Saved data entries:
━━━━
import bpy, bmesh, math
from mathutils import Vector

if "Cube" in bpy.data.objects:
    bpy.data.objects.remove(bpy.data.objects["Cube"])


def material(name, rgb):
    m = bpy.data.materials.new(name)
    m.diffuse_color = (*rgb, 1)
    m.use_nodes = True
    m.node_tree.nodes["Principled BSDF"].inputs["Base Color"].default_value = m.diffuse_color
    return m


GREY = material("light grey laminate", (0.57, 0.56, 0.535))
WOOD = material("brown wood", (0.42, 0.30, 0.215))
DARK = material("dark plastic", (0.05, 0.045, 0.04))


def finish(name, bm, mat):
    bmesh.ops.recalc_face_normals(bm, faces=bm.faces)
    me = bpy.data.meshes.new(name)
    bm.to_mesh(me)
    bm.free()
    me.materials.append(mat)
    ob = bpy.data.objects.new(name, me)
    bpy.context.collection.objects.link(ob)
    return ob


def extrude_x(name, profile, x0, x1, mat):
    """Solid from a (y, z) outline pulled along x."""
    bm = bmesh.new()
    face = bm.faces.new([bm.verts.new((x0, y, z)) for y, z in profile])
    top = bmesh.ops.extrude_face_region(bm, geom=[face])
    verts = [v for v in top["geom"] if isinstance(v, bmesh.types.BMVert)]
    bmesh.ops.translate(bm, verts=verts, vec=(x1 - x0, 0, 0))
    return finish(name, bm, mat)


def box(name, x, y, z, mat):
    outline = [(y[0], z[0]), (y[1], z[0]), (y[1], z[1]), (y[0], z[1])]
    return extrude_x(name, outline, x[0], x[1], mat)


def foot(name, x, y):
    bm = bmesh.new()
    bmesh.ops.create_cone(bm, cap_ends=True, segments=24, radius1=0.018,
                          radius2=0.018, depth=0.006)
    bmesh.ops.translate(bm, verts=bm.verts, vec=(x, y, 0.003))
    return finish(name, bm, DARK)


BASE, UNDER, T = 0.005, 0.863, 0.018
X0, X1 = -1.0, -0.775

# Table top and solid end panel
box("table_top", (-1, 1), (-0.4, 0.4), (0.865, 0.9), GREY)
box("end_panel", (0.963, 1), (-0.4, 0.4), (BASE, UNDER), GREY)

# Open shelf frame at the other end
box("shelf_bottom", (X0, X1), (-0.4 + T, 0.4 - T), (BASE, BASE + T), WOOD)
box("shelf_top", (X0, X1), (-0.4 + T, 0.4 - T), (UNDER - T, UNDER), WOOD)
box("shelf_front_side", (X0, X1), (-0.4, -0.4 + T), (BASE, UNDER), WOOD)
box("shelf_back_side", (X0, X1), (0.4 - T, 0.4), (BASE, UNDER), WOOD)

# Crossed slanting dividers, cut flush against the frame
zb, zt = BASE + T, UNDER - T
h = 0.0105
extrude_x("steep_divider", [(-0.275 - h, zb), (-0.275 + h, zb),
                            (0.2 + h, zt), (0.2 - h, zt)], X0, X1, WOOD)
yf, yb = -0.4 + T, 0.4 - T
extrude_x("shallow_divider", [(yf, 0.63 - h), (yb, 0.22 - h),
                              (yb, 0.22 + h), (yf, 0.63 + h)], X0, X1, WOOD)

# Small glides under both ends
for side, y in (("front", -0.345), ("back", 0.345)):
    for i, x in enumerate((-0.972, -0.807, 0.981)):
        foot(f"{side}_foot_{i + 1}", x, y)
━━━━
● **What is needed**: The answer consists of the lines above that include the word "outline", each copied exactly.

● **Solution to the exercise**:
    """Solid from a (y, z) outline pulled along x."""
    outline = [(y[0], z[0]), (y[1], z[0]), (y[1], z[1]), (y[0], z[1])]
    return extrude_x(name, outline, x[0], x[1], mat)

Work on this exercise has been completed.